(41.) Martin Thomas, Fight or Flight: Britain, France, and the Roads from Empire (New York: Oxford University Press, 2014).

(42.) Martin Thomas, Lawrence Butler, and Bob Moore, eds., Crises of Empire: Decolonization and Europe’s Imperial States, 1918–1975, 2d ed. (London: Bloomsbury, 2015).

(43.) Tony Chafer and Amanda Sackur, eds., French Colonial Empire and the Popular Front: Hope and Disillusion (Basingstoke: Macmillan, 1999).

(44.) Chafer, The End of Empire; Cooper, Citizenship between Empire and Nation.

(45.) Chafer and Keese, Francophone Africa at Fifty.

(46.) Martin Thomas, ed., The French Colonial Mind, vol. 1: Mental Maps of Empire and Colonial Encounters and vol. 2: Violence, Military Encounters and Colonialism (Lincoln: University of Nebraska, 2011).

(47.) Alexander Keese, Living with Ambiguity: Integrating an African Elite in French and Portuguese Africa, 1930–61 (Stuttgart: Franz Steiner Verlag, 2007).

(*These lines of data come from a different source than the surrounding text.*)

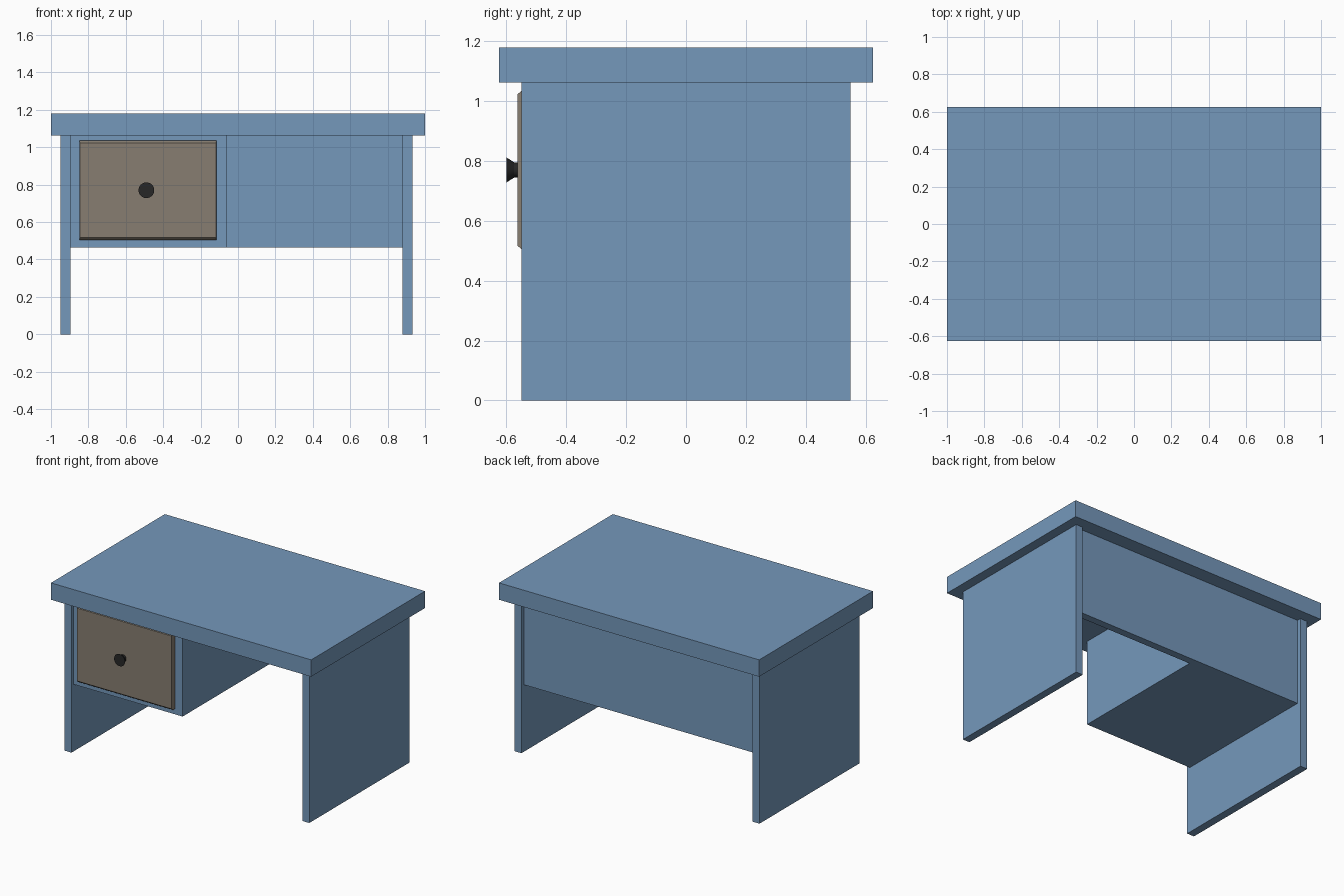
import bpy, bmesh, math
from mathutils import Matrix

if "Cube" in bpy.data.objects:
    bpy.data.objects.remove(bpy.data.objects["Cube"])


def material(name, rgb):
    m = bpy.data.materials.new(name)
    m.diffuse_color = (*rgb, 1)
    m.use_nodes = True
    m.node_tree.nodes["Principled BSDF"].inputs["Base Color"].default_value = m.diffuse_color
    return m


def add_object(name, bm, mat):
    bmesh.ops.recalc_face_normals(bm, faces=bm.faces)
    me = bpy.data.meshes.new(name)
    bm.to_mesh(me)
    bm.free()
    ob = bpy.data.objects.new(name, me)
    bpy.context.collection.objects.link(ob)
    me.materials.append(mat)
    return ob


def box_mesh(x, y, z):
    """Box mesh from (min, max) ranges."""
    bm = bmesh.new()
    bmesh.ops.create_cube(bm, size=1)
    for v in bm.verts:
        v.co = (x[v.co.x > 0], y[v.co.y > 0], z[v.co.z > 0])
    return bm


blue = material("desk_blue", (0.178, 0.314, 0.497))
brown = material("drawer_brown", (0.245, 0.208, 0.165))
black = material("knob_black", (0.02, 0.02, 0.02))

# Table top, side panels, back panel and drawer cabinet
for name, x, y, z in [
    ("desk_top", (-1, 1), (-0.625, 0.625), (1.063, 1.18)),
    ("left_side_panel", (-0.95, -0.895), (-0.55, 0.55), (0, 1.063)),
    ("right_side_panel", (0.88, 0.933), (-0.55, 0.55), (0, 1.063)),
    ("back_panel", (-0.895, 0.88), (0.47, 0.522), (0.465, 1.063)),
    ("drawer_cabinet", (-0.895, -0.058), (-0.525, 0.47), (0.465, 1.063)),
]:
    add_object(name, box_mesh(x, y, z), blue)

# Drawer front: box with its front face pulled out and narrowed to a chamfer
bm = box_mesh((-0.848, -0.115), (-0.549, -0.525), (0.505, 1.035))
bm.normal_update()
face = min(bm.faces, key=lambda f: f.calc_center_median().y)
new = bmesh.ops.extrude_discrete_faces(bm, faces=[face])["faces"][0]
for v in new.verts:
    v.co.x += 0.003 if v.co.x < -0.5 else -0.003
    v.co.y = -0.563
    v.co.z += 0.012 if v.co.z < 0.77 else -0.012
add_object("drawer_front", bm, brown)

# Knob: lathed profile of (radius, y)
bm = bmesh.new()
profile = [(0, -0.562), (0.025, -0.562), (0.025, -0.574), (0.042, -0.6), (0, -0.6)]
verts = [bm.verts.new((r, y, 0)) for r, y in profile]
edges = [bm.edges.new(p) for p in zip(verts, verts[1:])]
bmesh.ops.spin(bm, geom=verts + edges, cent=(0, 0, 0), axis=(0, 1, 0),
               angle=math.tau, steps=32)
bmesh.ops.remove_doubles(bm, verts=bm.verts, dist=1e-5)
bmesh.ops.transform(bm, matrix=Matrix.Translation((-0.49, 0, 0.77)), verts=bm.verts)
knob = add_object("drawer_knob", bm, black)
bpy.context.view_layer.objects.active = knob
knob.select_set(True)
bpy.ops.object.shade_smooth_by_angle(angle=math.radians(30))
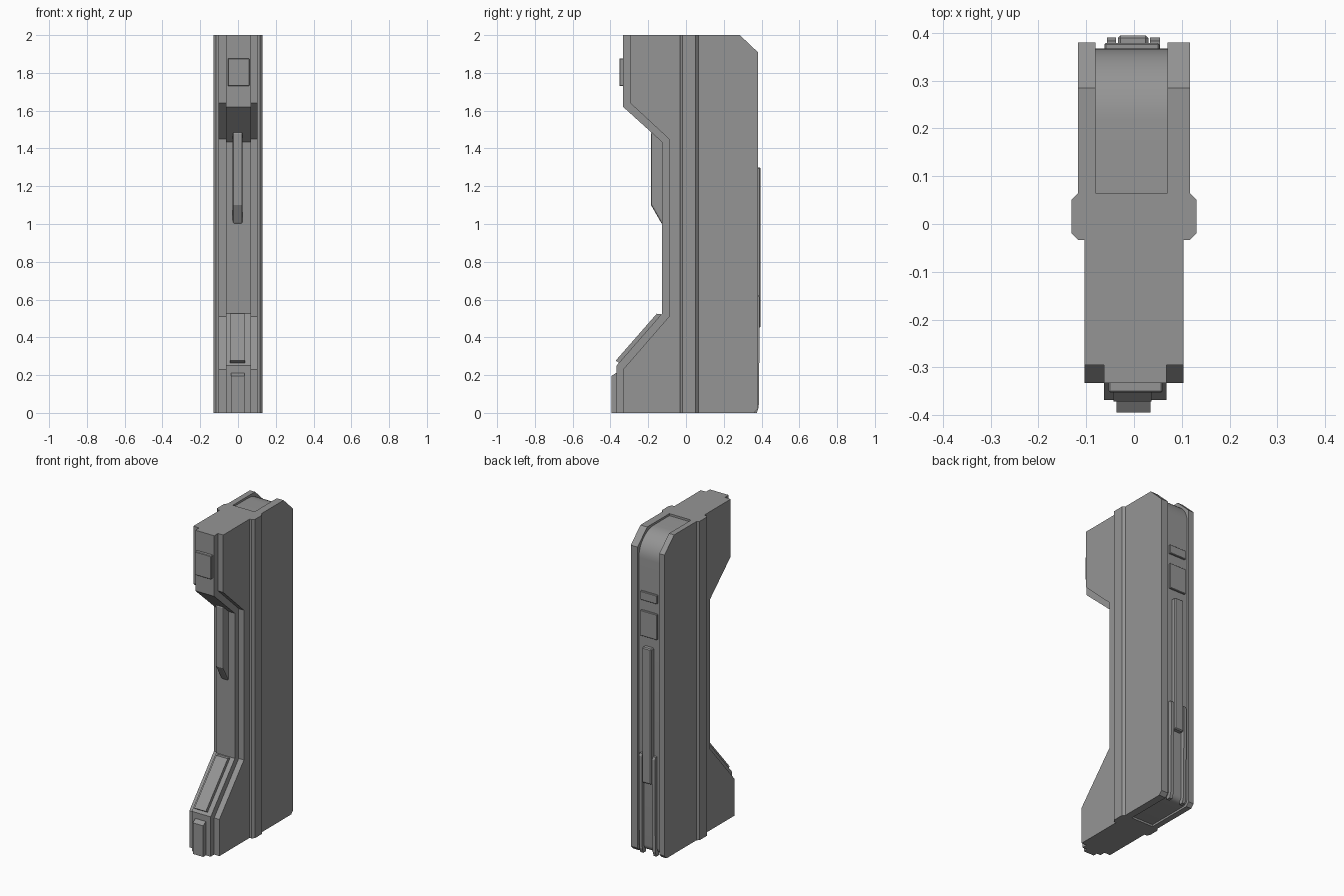
import bpy, bmesh, math

cube = bpy.data.objects.get("Cube")
if cube:
    bpy.data.objects.remove(cube, do_unlink=True)

grey = bpy.data.materials.new("mid grey")
grey.use_nodes = True
COLOR = (0.3, 0.3, 0.3, 1)
grey.diffuse_color = COLOR
grey.node_tree.nodes["Principled BSDF"].inputs["Base Color"].default_value = COLOR


def prism(name, outline, lo, hi, axis="x", smooth=False):
    """Extrude an outline: (y, z) points along x, or (x, y) points along z."""
    bm = bmesh.new()
    place = (lambda p, t: (t, *p)) if axis == "x" else (lambda p, t: (*p, t))
    ends = [[bm.verts.new(place(p, t)) for p in outline] for t in (lo, hi)]
    for end in ends:
        bm.faces.new(end)
    n = len(outline)
    for i in range(n):
        j = (i + 1) % n
        bm.faces.new((ends[0][i], ends[0][j], ends[1][j], ends[1][i]))
    bmesh.ops.recalc_face_normals(bm, faces=bm.faces)
    mesh = bpy.data.meshes.new(name)
    bm.to_mesh(mesh)
    bm.free()
    obj = bpy.data.objects.new(name, mesh)
    bpy.context.collection.objects.link(obj)
    mesh.materials.append(grey)
    if smooth:
        bpy.ops.object.select_all(action="DESELECT")
        obj.select_set(True)
        bpy.context.view_layer.objects.active = obj
        bpy.ops.object.shade_smooth_by_angle(angle=math.radians(30))
    return obj


def block(name, x0, x1, y0, y1, z0, z1, bevel=0):
    obj = prism(name, [(y0, z0), (y1, z0), (y1, z1), (y0, z1)], x0, x1)
    if bevel:
        mod = obj.modifiers.new("edge", "BEVEL")
        mod.width = bevel
        mod.segments = 1
    return obj


def arc(cy, cz, ry, rz, start, end, steps=10):
    angles = [math.radians(start + (end - start) * i / steps) for i in range(steps + 1)]
    return [(cy + ry * math.cos(a), cz + rz * math.sin(a)) for a in angles]


# Raised band around the middle, with cut corners
c, w, front, back = 0.014, 0.131, -0.033, 0.065
prism("middle_band", [(-w + c, front), (w - c, front), (w, front + c), (w, back - c),
                      (w - c, back), (-w + c, back), (-w, back - c), (-w, front + c)], 0, 2, "z")

# Stepped front half
prism("front_body", [(0, 0), (-0.333, 0), (-0.333, 0.23), (-0.09, 0.51), (-0.09, 1.45),
                     (-0.295, 1.64), (-0.295, 2), (0, 2)], -0.104, 0.104)
prism("front_spine", [(0, 0), (-0.368, 0), (-0.368, 0.25), (-0.128, 0.525), (-0.128, 1.435),
                      (-0.333, 1.62), (-0.333, 2), (0, 2)], -0.063, 0.068)

# Rear side walls and the rounded channel between them
wall = [(0.03, 0), (0.36, 0), (0.38, 0.022), (0.38, 1.91), (0.285, 2), (0.03, 2)]
prism("right_wall", wall, -0.117, -0.081)
prism("left_wall", wall, 0.07, 0.117)
channel = [(0.03, 0.012)] + arc(0.33, 0.05, 0.037, 0.038, -90, 0, 5)
channel += arc(0.217, 1.84, 0.15, 0.147, 0, 90) + [(0.03, 1.987)]
prism("rear_channel", channel, -0.09, 0.08, smooth=True)

# Front details
block("front_button", -0.053, 0.06, -0.353, -0.32, 1.73, 1.877, 0.003)
rib = prism("front_rib", [(-0.11, 0.99), (-0.128, 1.0), (-0.185, 1.1), (-0.185, 1.487), (-0.11, 1.487)],
            -0.028, 0.025)
edge = rib.modifiers.new("edge", "BEVEL")
edge.width, edge.segments = 0.01, 2
prism("slope_plate", [(-0.355, 0.265), (-0.372, 0.277), (-0.155, 0.525), (-0.13, 0.522)], -0.043, 0.037)
prism("front_foot", [(-0.34, 0), (-0.395, 0), (-0.395, 0.195), (-0.37, 0.212), (-0.34, 0.212)],
      -0.037, 0.035)

# Rear details
block("rear_bar", -0.034, 0.03, 0.35, 0.395, 0.45, 1.3, 0.006)
block("rear_square_plate", -0.062, 0.053, 0.35, 0.379, 1.36, 1.52, 0.003)
block("rear_small_plate", -0.062, 0.053, 0.35, 0.379, 1.585, 1.64, 0.003)
strip = [(0.35, 0), (0.375, 0), (0.385, 0.03), (0.39, 0.45), (0.39, 0.61), (0.383, 0.625), (0.35, 0.625)]
for side, x0, x1 in (("right", -0.057, -0.038), ("left", 0.034, 0.054)):
    prism(side + "_guide_strip", strip, x0, x1)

(48.) Martin Shipway, Decolonization and Its Impact: A Comparative Approach to the End of the Colonial Empires (Oxford: Blackwell, 2008).

(49.) Frederick Cooper, Africa since 1940: The Past of the Present (Cambridge, U.K.: Cambridge University Press, 2002).

(50.) Gregory Mann, Native Sons: West African veterans and France in the twentieth century (Durham, NC: Duke University Press, 2006) and From Empires to NGOs in the West African Sahel: The Road to Nongovernmentality (Cambridge, U.K.: Cambridge University Press, 2015).

(51.) Gordon Cumming, Aid to Africa (Aldershot: Ashgate, 2001).

(52.) Pascal Airault and Jean-Pierre Bat, Françafrique: opérations secrètes et affaires d’État (Paris: Tallandier, 2016).

(53.) Robert Aldrich, Vestiges of the Colonial Empire in France: Monuments, Museums and Colonial Memories (Basingstoke: Palgrave Macmillan, 2005).

(54.) Dominic Thomas, Black France: Colonialism, Immigration, and Transnationalism (Bloomington: Indiana University Press, 2007) and Africa and France: Postcolonial Cultures, Migration, and Racism (Bloomington: Indiana University Press, 2013).